Russian President Vladimir Putin said Russia doesn’t plan to “occupy” its neighbor as military forces entered, accompanied by missile and artillery fire, but that action was necessary after the U.S. and its allies crossed Russia’s “red line” by expanding the NATO alliance. U.S. President Joe Biden responded with additional sanctions Thursday and said the U.S. would release more strategic oil as conditions warrant.
“Russia invading Ukraine has added to an already tense year, with investors selling first and asking questions later,” Ryan Detrick, LPL Financial chief market strategist, said. “But it is important to know that past major geopolitical events were usually short-term market issues, especially if the economy was on solid footing.”
West Texas Intermediate crude pared back advances of as much as 9 per cent to 1 per cent. The yield on the 10-year Treasury yield slid to 1.96 per cent. Gold reversed previous gains. Elsewhere, the dollar and yen jumped as the euro and commodity-linked currencies retreated.
The conflict threatens to disrupts the cost of raw materials and food globally as Russia remains a commodity powerhouse and Ukraine is a major grain exporter. Earlier in the session, natural gas in Europe rose as much as 62 per cent while metals spiked, piling on inflationary pressures.
“Central banks around the world have really taken a concerted effort to tamp down inflation without significant disruption or without the likelihood of monetary policy mistakes,” said Keith Buchanan, portfolio manager at Globalt Investments. “If we have inflation pressures accelerating at the same time that growth prospects diminishing, that’s definitely concerning.”
Such a backdrop heralds fresh challenges for a global recovery that was already struggling with elevated prices and tightening monetary policy. Money market indicators for inflation expectations are rearing up again.

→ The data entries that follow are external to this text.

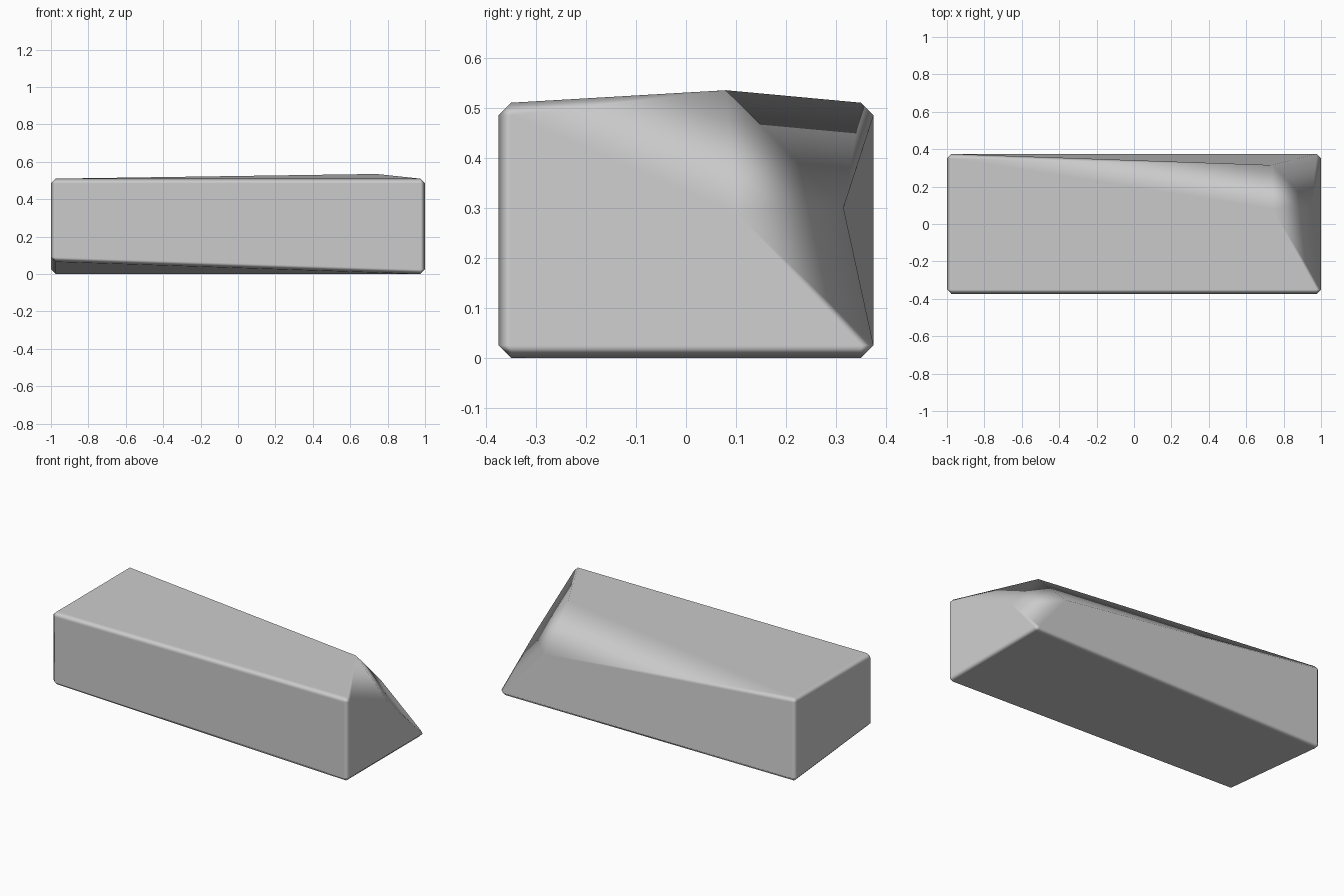
import bpy
import bmesh
from mathutils import Vector

cube = bpy.data.objects.get("Cube")
if cube:
    bpy.data.objects.remove(cube, do_unlink=True)

HALF = Vector((1.0, 0.375, 0.255))
BEVEL = 0.025

# Plain block with chamfered edges
bm = bmesh.new()
bmesh.ops.create_cube(bm, size=2)
bmesh.ops.scale(bm, vec=HALF, verts=bm.verts)
bmesh.ops.bevel(bm, geom=bm.edges[:], offset=BEVEL, segments=1,
                affect='EDGES', profile=0.5)
bmesh.ops.translate(bm, vec=(0, 0, HALF.z), verts=bm.verts)
bm.verts.ensure_lookup_table()


def corner_vert(signs, axis):
    """Chamfer vertex of one corner that lies on the face along the axis."""
    target = Vector([s * (h - (0 if i == axis else BEVEL))
                     for i, (s, h) in enumerate(zip(signs, HALF))])
    target.z += HALF.z
    return min(bm.verts, key=lambda v: (v.co - target).length)


# Broken corner: left, back, top
chip = [(0.95, 0.10, 0.29), (0.74, 0.315, 0.30), (0.74, 0.08, 0.535)]
chip_verts = [corner_vert((1, 1, 1), axis) for axis in range(3)]
# Worn corner: right, front, bottom
worn_verts = [corner_vert((-1, -1, -1), axis) for axis in range(3)]
for vert, place in zip(chip_verts, chip):
    vert.co = place
for vert in worn_verts:
    vert.co.z += 0.065

bmesh.ops.recalc_face_normals(bm, faces=bm.faces[:])
for face in bm.faces:
    face.smooth = True
mesh = bpy.data.meshes.new("chipped_block")
bm.to_mesh(mesh)
bm.free()

block = bpy.data.objects.new("chipped_block", mesh)
bpy.context.collection.objects.link(block)

# Large faces keep flat shading, chamfers blend between them
block.modifiers.new("even_shading", 'WEIGHTED_NORMAL').weight = 100

# Stone colour
stone = bpy.data.materials.new("light_grey_stone")
stone.use_nodes = True
colour = (0.6, 0.6, 0.6, 1)
stone.diffuse_color = colour
stone.node_tree.nodes["Principled BSDF"].inputs["Base Color"].default_value = colour
mesh.materials.append(stone)
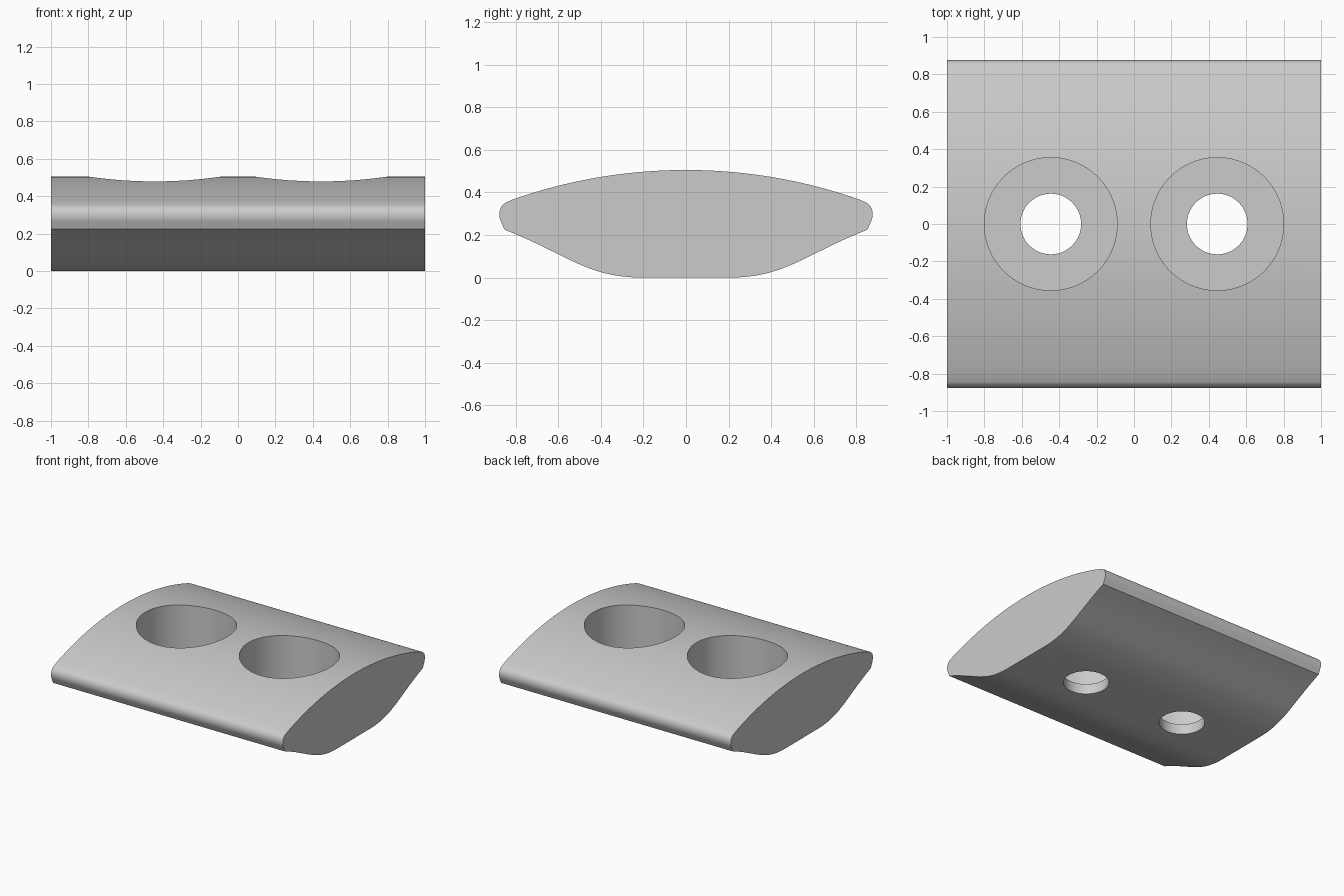
import bpy, bmesh, math
from mathutils import Vector
from mathutils.geometry import interpolate_bezier

if "Cube" in bpy.data.objects:
    bpy.data.objects.remove(bpy.data.objects["Cube"])

# Material
grey = bpy.data.materials.new("plain grey")
grey.use_nodes = True
colour = (0.6, 0.6, 0.6, 1)
grey.diffuse_color = colour
grey.node_tree.nodes["Principled BSDF"].inputs["Base Color"].default_value = colour


def curve(points, steps):
    return interpolate_bezier(*[Vector(p) for p in points], steps)


# Half cross-section (y, z): belly, blunt lip, rounded shoulder, crown
half = curve([(0.22, 0), (0.47, 0.005), (0.56, 0.11), (0.852, 0.225)], 20)
half += curve([(0.868, 0.262), (0.885, 0.297), (0.876, 0.338), (0.843, 0.354)], 14)
radius, rise = 2.46, 0.505
sweep = math.asin(0.843 / radius)
for i in range(1, 25):
    a = sweep * (1 - i / 24)
    half.append(Vector((radius * math.sin(a), rise - radius * (1 - math.cos(a)))))
outline = half + [Vector((-p.x, p.y)) for p in reversed(half[:-1])]

# Extruded block
bm = bmesh.new()
end = bm.faces.new([bm.verts.new((-1, p.x, p.y)) for p in outline])
result = bmesh.ops.extrude_face_region(bm, geom=[end])
moved = [g for g in result["geom"] if isinstance(g, bmesh.types.BMVert)]
bmesh.ops.translate(bm, vec=(2, 0, 0), verts=moved)
bmesh.ops.recalc_face_normals(bm, faces=bm.faces)
mesh = bpy.data.meshes.new("block")
bm.to_mesh(mesh)
bm.free()
mesh.materials.append(grey)
block = bpy.data.objects.new("block", mesh)
bpy.context.collection.objects.link(block)


def drill(x, r, bottom, top):
    bpy.ops.mesh.primitive_cylinder_add(vertices=96, radius=r, depth=top - bottom,
                                        location=(x, 0, (top + bottom) / 2))
    cutter = bpy.context.object
    cutter.data.materials.append(grey)
    bpy.context.view_layer.objects.active = block
    mod = block.modifiers.new("drill", "BOOLEAN")
    mod.operation, mod.solver, mod.object = "DIFFERENCE", "EXACT", cutter
    bpy.ops.object.modifier_apply(modifier=mod.name)
    bpy.data.objects.remove(cutter)


# Two counterbored holes
for x in (-0.445, 0.445):
    drill(x, 0.355, 0.08, 0.8)
    drill(x, 0.162, -0.2, 0.3)

bpy.ops.object.select_all(action="DESELECT")
block.select_set(True)
bpy.context.view_layer.objects.active = block
bpy.ops.object.shade_smooth_by_angle(angle=math.radians(30))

Two-year breakeven rates on U.S. Treasury inflation-protected securities -- or the difference between those yields and the ones on typical Treasuries -- are at the highest since Bloomberg started compiling the data in 2004.
“This is a triple-hit to the global economy, with a toxic combination of higher inflation, lower economic growth, and greater uncertainty,” Ben Laidler, global markets strategist at eToro, said. “The only silver lining is growth is strong, a buffer to any slowdown, and policymakers and investors already prepared for high inflation.”
Investors remain worried that Fed tightening could choke expansion in the world’s largest economy. Cleveland Fed President Loretta Mester said a U.S. rate hike in March remains appropriate, barring an unexpected turn, while Atlanta Fed President Raphael Bostic said he’s open to four or more rate hikes, depending on the data. Expectations for six quarter-point hikes by the Fed this year remain in line with what was priced in before the attacks on Ukraine.
Some of the main moves in markets:
- The S&P 500 rose 1.5 per cent as of 4 p.m. New York time
- The Nasdaq 100 rose 3.4 per cent
- The Dow Jones Industrial Average rose 0.3 per cent
- The MSCI World index fell 0.5 per cent
- The Bloomberg Dollar Spot Index rose 0.8 per cent
- The euro fell 0.9 per cent to US$1.1200
- The British pound fell 1.1 per cent to US$1.3391
- The Japanese yen fell 0.5 per cent to 115.60 per dollar
- The yield on 10-year Treasuries declined three basis points to 1.96 per cent
- Germany’s 10-year yield declined six basis points to 0.17 per cent
- Britain’s 10-year yield declined three basis points to 1.45 per cent
- West Texas Intermediate crude rose 1.3 per cent to US$93.27 a barrel
- Gold futures fell 0.6 per cent to US$1,899.70 an ounce